BUYING GUIDE JAGUAR XJ6 SERIES 1
The XJ6 marked a new start for Jaguar, yet for years this landmark machine has been in the doldrums. But the first of the breed is a great car that’s increasingly collectible
Increasingly collectible and as loved as ever, here's how to get yourself a good one.
Good enough to be crowned CAR magazine’s Car of the Year in 1969, the XJ6 marked the start of a new era for Jaguar when it arrived in October 1968 to replace the S-type, 420, 420G and 240/340. While this one-model policy could have decimated Jaguar’s sales, it did the opposite, with the new car instantly making its predecessors look dated. Although the older generation was hardly lacking in luxury, the new XJ6 raised the bar to a level that most of its rivals never really matched.

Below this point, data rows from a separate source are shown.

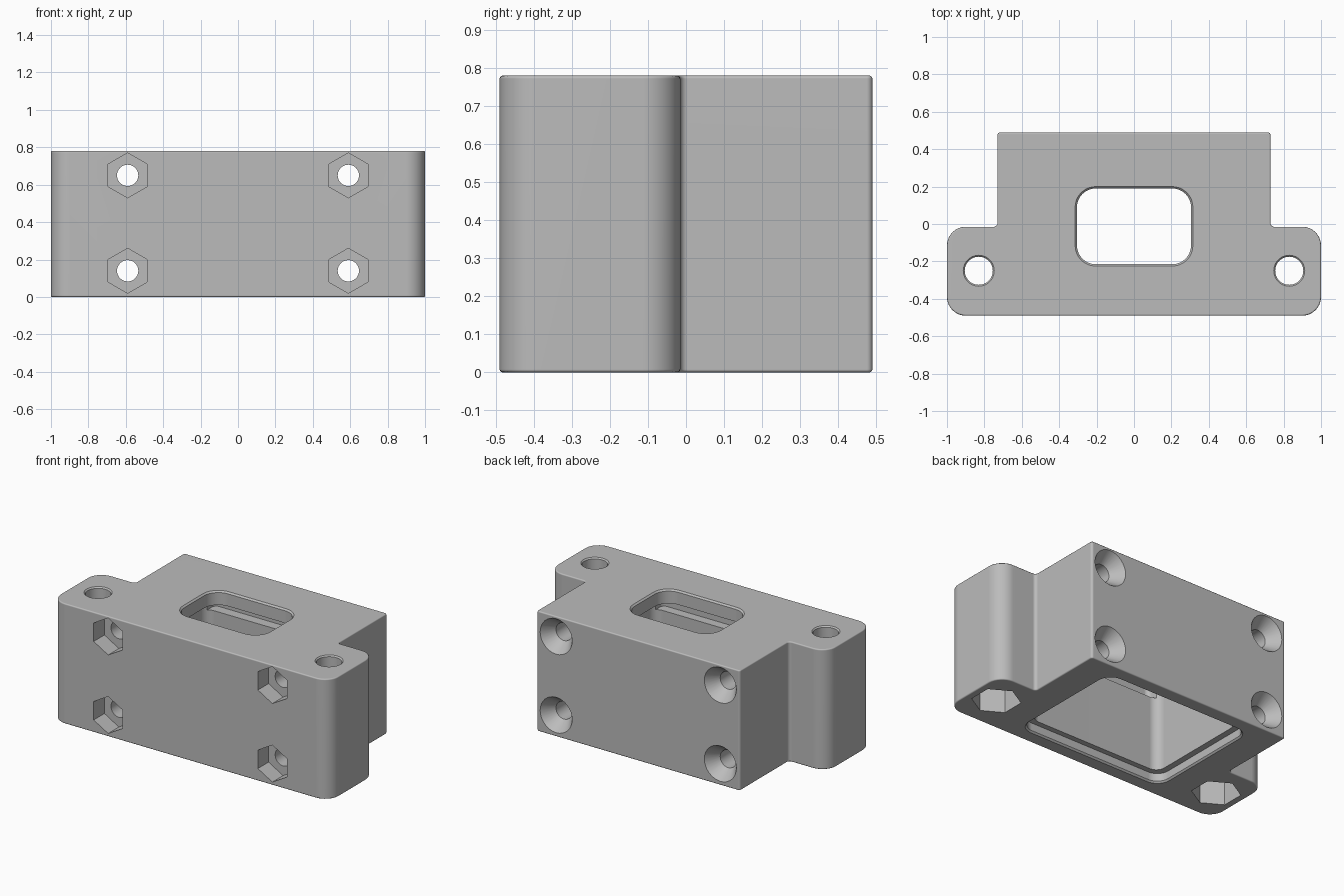
import bpy, bmesh
from math import sin, cos, pi, radians
from mathutils import Vector, Matrix

if "Cube" in bpy.data.objects:
    bpy.data.objects.remove(bpy.data.objects["Cube"])

HEIGHT = 0.78
grey = bpy.data.materials.new("plain_grey")
grey.use_nodes = True
grey.diffuse_color = (0.5, 0.5, 0.5, 1)
grey.node_tree.nodes["Principled BSDF"].inputs["Base Color"].default_value = (0.5, 0.5, 0.5, 1)


def rounded(corners, steps=8):
    """Outline with each right-angled corner (x, y, radius) rounded."""
    points = []
    for i, (x, y, r) in enumerate(corners):
        p = Vector((x, y))
        before = (Vector(corners[i - 1][:2]) - p).normalized()
        after = (Vector(corners[(i + 1) % len(corners)][:2]) - p).normalized()
        centre = p + r * (before + after)
        for k in range(steps + 1):
            t = k / steps * pi / 2
            points.append(centre - r * (after * cos(t) + before * sin(t)))
    return points


def rectangle(hx, y0, y1, r, grow=0):
    x, a, b, r = hx + grow, y0 - grow, y1 + grow, r + grow
    return rounded([(-x, a, r), (x, a, r), (x, b, r), (-x, b, r)])


def polygon(sides, r):
    angles = [pi / 2 + 2 * pi * k / sides for k in range(sides)]
    return [Vector((r * cos(a), r * sin(a))) for a in angles]


def loft(name, rings, matrix=Matrix()):
    """Closed solid through a list of (outline, z) rings."""
    bm = bmesh.new()
    loops = [[bm.verts.new((p.x, p.y, z)) for p in pts] for pts, z in rings]
    for a, b in zip(loops, loops[1:]):
        for i in range(len(a)):
            j = (i + 1) % len(a)
            bm.faces.new((a[i], a[j], b[j], b[i]))
    bm.faces.new(loops[0][::-1])
    bm.faces.new(loops[-1])
    bmesh.ops.transform(bm, matrix=matrix, verts=bm.verts)
    bmesh.ops.recalc_face_normals(bm, faces=bm.faces)
    mesh = bpy.data.meshes.new(name)
    bm.to_mesh(mesh)
    bm.free()
    mesh.materials.append(grey)
    obj = bpy.data.objects.new(name, mesh)
    bpy.context.scene.collection.objects.link(obj)
    return obj


# Housing block with a flange ear on each side
right_half = [(1, -0.49, 0.1), (1, -0.015, 0.1), (0.73, -0.015, 0.02), (0.73, 0.49, 0.015)]
left_half = [(-x, y, r) for x, y, r in reversed(right_half)]
outline = rounded(right_half + left_half)
housing = loft("housing", [(outline, 0), (outline, HEIGHT)])
edge = housing.modifiers.new("soft_edges", "BEVEL")
edge.width = 0.008
edge.segments = 3
edge.limit_method = "ANGLE"
edge.angle_limit = radians(60)
edge.use_clamp_overlap = False

# Inner chamber, side grooves, lid seat and top window
chamber = (0.48, -0.36, 0.355, 0.06)
groove = (0.46, -0.42, 0.42, 0.03)
seat = (0.52, -0.395, 0.395, 0.08)
window = (0.305, -0.215, 0.19, 0.1)
cutters = [
    loft("chamber_cutter", [(rectangle(*chamber), -0.1), (rectangle(*chamber), 0.69)]),
    loft("groove_cutter", [(rectangle(*groove), 0.54), (rectangle(*groove), 0.69)]),
    loft("seat_cutter", [(rectangle(*seat, 0.03), -0.02), (rectangle(*seat), 0.01),
                         (rectangle(*seat), 0.06)]),
    loft("window_cutter", [(rectangle(*window), 0.6), (rectangle(*window), HEIGHT - 0.01),
                           (rectangle(*window, 0.03), HEIGHT + 0.02)]),
]

along_y = Matrix.Rotation(-pi / 2, 4, "X")
for side in (-1, 1):
    # Upright ear hole with a nut pocket underneath
    place = Matrix.Translation((side * 0.83, -0.25, 0))
    hole, nut = polygon(40, 0.075), polygon(6, 0.145)
    cutters.append(loft("ear_hole_cutter", [(hole, -0.1), (hole, HEIGHT - 0.008),
                                            (polygon(40, 0.095), HEIGHT + 0.012)], place))
    cutters.append(loft("ear_nut_cutter", [(nut, -0.1), (nut, 0.18)], place))
    # Cross bolts: nut pocket in front, countersink at the back
    for z in (0.14, 0.65):
        place = Matrix.Translation((side * 0.59, 0, z)) @ along_y
        hole, nut = polygon(32, 0.057), polygon(6, 0.12)
        cutters.append(loft("bolt_cutter", [(hole, -0.6), (hole, 0.41),
                                            (polygon(32, 0.115), 0.49),
                                            (polygon(32, 0.13), 0.51)], place))
        cutters.append(loft("bolt_nut_cutter", [(nut, -0.6), (nut, -0.38)], place))

# Cut every opening, then discard the cutters
for cutter in cutters:
    cutter.hide_render = True
    cut = housing.modifiers.new(cutter.name, "BOOLEAN")
    cut.operation = "DIFFERENCE"
    cut.solver = "EXACT"
    cut.object = cutter
bpy.ops.object.select_all(action="DESELECT")
bpy.context.view_layer.objects.active = housing
housing.select_set(True)
for name in [m.name for m in housing.modifiers]:
    bpy.ops.object.modifier_apply(modifier=name)
for cutter in cutters:
    bpy.data.objects.remove(cutter)

# Smooth curves with flat faces kept flat
bpy.ops.object.shade_smooth_by_angle(angle=radians(35))
flat = housing.modifiers.new("flat_faces", "WEIGHTED_NORMAL")
flat.keep_sharp = True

Despite the XJ’s astonishing range and depth of talent, much was carried over from the older models, including six-cylinder engines, rear suspension and transmissions from the XK. In 1969, a Daimler version was introduced, badged as a Sovereign and identical to the XJ6 in every way apart from the name. In 1974, the Series II replaced the Series I after more than 98,000 examples had been produced.
Today, if you can fifind a good Series 1 you’ll be rewarded with one of the most relaxing driving experiences available anywhere. Nowhere is the old adage of ‘Grace, Space and Pace’ more applicable than here; all three are offered in abundance. Prices have started to climb sharply for the few really good cars that are left, but it’s the usual story of having to dig deep for one of these (if you can even fifind one) – it will invariably cost less in the long term than if you were to buy a project and revive it properly.
The trouble with projects is that the bills can quickly accumulate; the bodywork is costly to revive, while the trim can also be alarmingly expensive to sort. However, at least most minor mechanical maladies are relatively easy and cheap to fix, especially if you can do the work yourself. You’ll spend more properly restoring an XJ than an equivalent-condition E-type, yet the fifinished item will be worth far less, which is one reason why most people take the E-type route. Problem is, those aren’t much good for family motoring, whereas the XJ is more comfortable than anything else at just about any price.
OUR VERDICT Years of low values have led to many Series 1s being neglected or broken for parts, which is why you’ll have your work cut out fifinding a good one. But with few classics offering the same level of luxury and arguably none able to match the XJ6 for comfort, it’s worth taking your time to fifind something really good.